• [PROBLEM DESCRIPTION] Every entry below is to be retyped exactly as it appears.

┌──

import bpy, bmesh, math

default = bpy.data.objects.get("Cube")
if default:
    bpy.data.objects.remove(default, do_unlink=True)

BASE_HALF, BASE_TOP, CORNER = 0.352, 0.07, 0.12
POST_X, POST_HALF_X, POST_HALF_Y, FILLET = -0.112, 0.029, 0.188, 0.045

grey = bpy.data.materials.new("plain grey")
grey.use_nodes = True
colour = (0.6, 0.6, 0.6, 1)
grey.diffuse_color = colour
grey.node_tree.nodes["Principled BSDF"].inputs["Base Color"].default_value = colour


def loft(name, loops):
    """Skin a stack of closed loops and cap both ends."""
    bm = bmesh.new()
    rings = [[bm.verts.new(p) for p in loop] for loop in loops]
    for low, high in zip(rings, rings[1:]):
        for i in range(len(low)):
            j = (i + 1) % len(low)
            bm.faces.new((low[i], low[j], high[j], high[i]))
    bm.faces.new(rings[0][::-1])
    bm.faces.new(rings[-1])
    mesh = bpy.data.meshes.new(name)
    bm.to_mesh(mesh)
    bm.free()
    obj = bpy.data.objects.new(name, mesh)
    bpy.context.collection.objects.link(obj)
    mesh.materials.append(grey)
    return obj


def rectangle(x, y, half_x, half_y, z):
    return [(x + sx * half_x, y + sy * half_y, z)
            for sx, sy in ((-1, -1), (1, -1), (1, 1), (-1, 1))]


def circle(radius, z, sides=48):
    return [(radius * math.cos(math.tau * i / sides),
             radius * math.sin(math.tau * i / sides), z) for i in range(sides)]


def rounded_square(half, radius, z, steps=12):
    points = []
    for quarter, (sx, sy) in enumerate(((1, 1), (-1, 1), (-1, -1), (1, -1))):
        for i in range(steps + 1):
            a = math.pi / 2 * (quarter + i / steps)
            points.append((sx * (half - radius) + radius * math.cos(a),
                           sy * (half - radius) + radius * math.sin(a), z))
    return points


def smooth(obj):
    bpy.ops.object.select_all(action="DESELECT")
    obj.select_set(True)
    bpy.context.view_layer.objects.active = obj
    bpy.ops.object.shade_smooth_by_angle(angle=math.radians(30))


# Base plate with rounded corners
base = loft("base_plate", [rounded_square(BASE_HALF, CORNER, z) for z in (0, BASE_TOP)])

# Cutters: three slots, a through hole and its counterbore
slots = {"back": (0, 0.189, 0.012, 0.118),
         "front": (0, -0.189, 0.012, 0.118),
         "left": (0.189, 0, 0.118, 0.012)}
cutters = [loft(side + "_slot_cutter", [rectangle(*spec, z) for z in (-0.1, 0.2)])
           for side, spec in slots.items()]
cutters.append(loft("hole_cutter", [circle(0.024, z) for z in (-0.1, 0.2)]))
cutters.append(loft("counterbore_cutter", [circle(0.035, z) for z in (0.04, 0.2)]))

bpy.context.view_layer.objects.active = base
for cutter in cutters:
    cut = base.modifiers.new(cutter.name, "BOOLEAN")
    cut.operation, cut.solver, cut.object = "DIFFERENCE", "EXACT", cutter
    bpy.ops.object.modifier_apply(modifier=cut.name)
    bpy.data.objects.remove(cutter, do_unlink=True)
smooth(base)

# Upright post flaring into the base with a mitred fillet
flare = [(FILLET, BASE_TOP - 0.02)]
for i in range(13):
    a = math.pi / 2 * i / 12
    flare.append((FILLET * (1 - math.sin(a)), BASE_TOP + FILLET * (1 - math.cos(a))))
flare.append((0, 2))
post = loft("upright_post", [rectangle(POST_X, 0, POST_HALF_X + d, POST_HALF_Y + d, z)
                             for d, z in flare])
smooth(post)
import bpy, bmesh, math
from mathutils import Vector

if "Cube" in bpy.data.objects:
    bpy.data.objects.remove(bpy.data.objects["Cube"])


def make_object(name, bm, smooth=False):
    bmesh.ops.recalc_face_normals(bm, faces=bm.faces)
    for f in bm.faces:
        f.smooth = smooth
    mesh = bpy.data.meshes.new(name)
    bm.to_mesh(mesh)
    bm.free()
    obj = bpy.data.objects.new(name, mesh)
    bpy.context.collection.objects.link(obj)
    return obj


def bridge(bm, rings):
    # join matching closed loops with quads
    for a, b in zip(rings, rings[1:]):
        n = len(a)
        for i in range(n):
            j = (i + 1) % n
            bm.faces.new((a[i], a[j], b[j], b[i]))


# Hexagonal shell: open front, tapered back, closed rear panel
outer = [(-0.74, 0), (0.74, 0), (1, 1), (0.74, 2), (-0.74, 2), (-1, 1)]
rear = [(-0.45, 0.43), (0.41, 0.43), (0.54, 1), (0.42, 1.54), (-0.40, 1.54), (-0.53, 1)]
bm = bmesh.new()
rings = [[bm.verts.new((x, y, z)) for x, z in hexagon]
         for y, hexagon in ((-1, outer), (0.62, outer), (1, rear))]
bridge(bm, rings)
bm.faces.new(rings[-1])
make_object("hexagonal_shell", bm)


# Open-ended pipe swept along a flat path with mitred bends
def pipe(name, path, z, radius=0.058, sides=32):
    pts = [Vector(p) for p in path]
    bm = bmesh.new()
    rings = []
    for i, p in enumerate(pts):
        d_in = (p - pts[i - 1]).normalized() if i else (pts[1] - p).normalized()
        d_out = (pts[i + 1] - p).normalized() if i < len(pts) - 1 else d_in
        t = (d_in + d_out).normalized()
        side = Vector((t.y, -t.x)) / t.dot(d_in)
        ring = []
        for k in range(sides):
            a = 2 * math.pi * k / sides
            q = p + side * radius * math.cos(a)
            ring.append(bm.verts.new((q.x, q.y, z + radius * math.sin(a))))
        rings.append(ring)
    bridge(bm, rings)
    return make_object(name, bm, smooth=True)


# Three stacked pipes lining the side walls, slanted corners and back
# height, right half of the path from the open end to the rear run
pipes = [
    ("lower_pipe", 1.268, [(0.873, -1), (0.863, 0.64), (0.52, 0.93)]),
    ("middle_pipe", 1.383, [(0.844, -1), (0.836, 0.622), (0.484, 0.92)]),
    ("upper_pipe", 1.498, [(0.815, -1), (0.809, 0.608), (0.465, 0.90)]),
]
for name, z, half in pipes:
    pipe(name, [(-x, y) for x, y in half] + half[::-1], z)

└──

• [WRITTEN SOLUTION]
import bpy, bmesh, math

default = bpy.data.objects.get("Cube")
if default:
    bpy.data.objects.remove(default, do_unlink=True)

BASE_HALF, BASE_TOP, CORNER = 0.352, 0.07, 0.12
POST_X, POST_HALF_X, POST_HALF_Y, FILLET = -0.112, 0.029, 0.188, 0.045

grey = bpy.data.materials.new("plain grey")
grey.use_nodes = True
colour = (0.6, 0.6, 0.6, 1)
grey.diffuse_color = colour
grey.node_tree.nodes["Principled BSDF"].inputs["Base Color"].default_value = colour


def loft(name, loops):
    """Skin a stack of closed loops and cap both ends."""
    bm = bmesh.new()
    rings = [[bm.verts.new(p) for p in loop] for loop in loops]
    for low, high in zip(rings, rings[1:]):
        for i in range(len(low)):
            j = (i + 1) % len(low)
            bm.faces.new((low[i], low[j], high[j], high[i]))
    bm.faces.new(rings[0][::-1])
    bm.faces.new(rings[-1])
    mesh = bpy.data.meshes.new(name)
    bm.to_mesh(mesh)
    bm.free()
    obj = bpy.data.objects.new(name, mesh)
    bpy.context.collection.objects.link(obj)
    mesh.materials.append(grey)
    return obj


def rectangle(x, y, half_x, half_y, z):
    return [(x + sx * half_x, y + sy * half_y, z)
            for sx, sy in ((-1, -1), (1, -1), (1, 1), (-1, 1))]


def circle(radius, z, sides=48):
    return [(radius * math.cos(math.tau * i / sides),
             radius * math.sin(math.tau * i / sides), z) for i in range(sides)]


def rounded_square(half, radius, z, steps=12):
    points = []
    for quarter, (sx, sy) in enumerate(((1, 1), (-1, 1), (-1, -1), (1, -1))):
        for i in range(steps + 1):
            a = math.pi / 2 * (quarter + i / steps)
            points.append((sx * (half - radius) + radius * math.cos(a),
                           sy * (half - radius) + radius * math.sin(a), z))
    return points


def smooth(obj):
    bpy.ops.object.select_all(action="DESELECT")
    obj.select_set(True)
    bpy.context.view_layer.objects.active = obj
    bpy.ops.object.shade_smooth_by_angle(angle=math.radians(30))


# Base plate with rounded corners
base = loft("base_plate", [rounded_square(BASE_HALF, CORNER, z) for z in (0, BASE_TOP)])

# Cutters: three slots, a through hole and its counterbore
slots = {"back": (0, 0.189, 0.012, 0.118),
         "front": (0, -0.189, 0.012, 0.118),
         "left": (0.189, 0, 0.118, 0.012)}
cutters = [loft(side + "_slot_cutter", [rectangle(*spec, z) for z in (-0.1, 0.2)])
           for side, spec in slots.items()]
cutters.append(loft("hole_cutter", [circle(0.024, z) for z in (-0.1, 0.2)]))
cutters.append(loft("counterbore_cutter", [circle(0.035, z) for z in (0.04, 0.2)]))

bpy.context.view_layer.objects.active = base
for cutter in cutters:
    cut = base.modifiers.new(cutter.name, "BOOLEAN")
    cut.operation, cut.solver, cut.object = "DIFFERENCE", "EXACT", cutter
    bpy.ops.object.modifier_apply(modifier=cut.name)
    bpy.data.objects.remove(cutter, do_unlink=True)
smooth(base)

# Upright post flaring into the base with a mitred fillet
flare = [(FILLET, BASE_TOP - 0.02)]
for i in range(13):
    a = math.pi / 2 * i / 12
    flare.append((FILLET * (1 - math.sin(a)), BASE_TOP + FILLET * (1 - math.cos(a))))
flare.append((0, 2))
post = loft("upright_post", [rectangle(POST_X, 0, POST_HALF_X + d, POST_HALF_Y + d, z)
                             for d, z in flare])
smooth(post)
import bpy, bmesh, math
from mathutils import Vector

if "Cube" in bpy.data.objects:
    bpy.data.objects.remove(bpy.data.objects["Cube"])


def make_object(name, bm, smooth=False):
    bmesh.ops.recalc_face_normals(bm, faces=bm.faces)
    for f in bm.faces:
        f.smooth = smooth
    mesh = bpy.data.meshes.new(name)
    bm.to_mesh(mesh)
    bm.free()
    obj = bpy.data.objects.new(name, mesh)
    bpy.context.collection.objects.link(obj)
    return obj


def bridge(bm, rings):
    # join matching closed loops with quads
    for a, b in zip(rings, rings[1:]):
        n = len(a)
        for i in range(n):
            j = (i + 1) % n
            bm.faces.new((a[i], a[j], b[j], b[i]))


# Hexagonal shell: open front, tapered back, closed rear panel
outer = [(-0.74, 0), (0.74, 0), (1, 1), (0.74, 2), (-0.74, 2), (-1, 1)]
rear = [(-0.45, 0.43), (0.41, 0.43), (0.54, 1), (0.42, 1.54), (-0.40, 1.54), (-0.53, 1)]
bm = bmesh.new()
rings = [[bm.verts.new((x, y, z)) for x, z in hexagon]
         for y, hexagon in ((-1, outer), (0.62, outer), (1, rear))]
bridge(bm, rings)
bm.faces.new(rings[-1])
make_object("hexagonal_shell", bm)


# Open-ended pipe swept along a flat path with mitred bends
def pipe(name, path, z, radius=0.058, sides=32):
    pts = [Vector(p) for p in path]
    bm = bmesh.new()
    rings = []
    for i, p in enumerate(pts):
        d_in = (p - pts[i - 1]).normalized() if i else (pts[1] - p).normalized()
        d_out = (pts[i + 1] - p).normalized() if i < len(pts) - 1 else d_in
        t = (d_in + d_out).normalized()
        side = Vector((t.y, -t.x)) / t.dot(d_in)
        ring = []
        for k in range(sides):
            a = 2 * math.pi * k / sides
            q = p + side * radius * math.cos(a)
            ring.append(bm.verts.new((q.x, q.y, z + radius * math.sin(a))))
        rings.append(ring)
    bridge(bm, rings)
    return make_object(name, bm, smooth=True)


# Three stacked pipes lining the side walls, slanted corners and back
# height, right half of the path from the open end to the rear run
pipes = [
    ("lower_pipe", 1.268, [(0.873, -1), (0.863, 0.64), (0.52, 0.93)]),
    ("middle_pipe", 1.383, [(0.844, -1), (0.836, 0.622), (0.484, 0.92)]),
    ("upper_pipe", 1.498, [(0.815, -1), (0.809, 0.608), (0.465, 0.90)]),
]
for name, z, half in pipes:
    pipe(name, [(-x, y) for x, y in half] + half[::-1], z)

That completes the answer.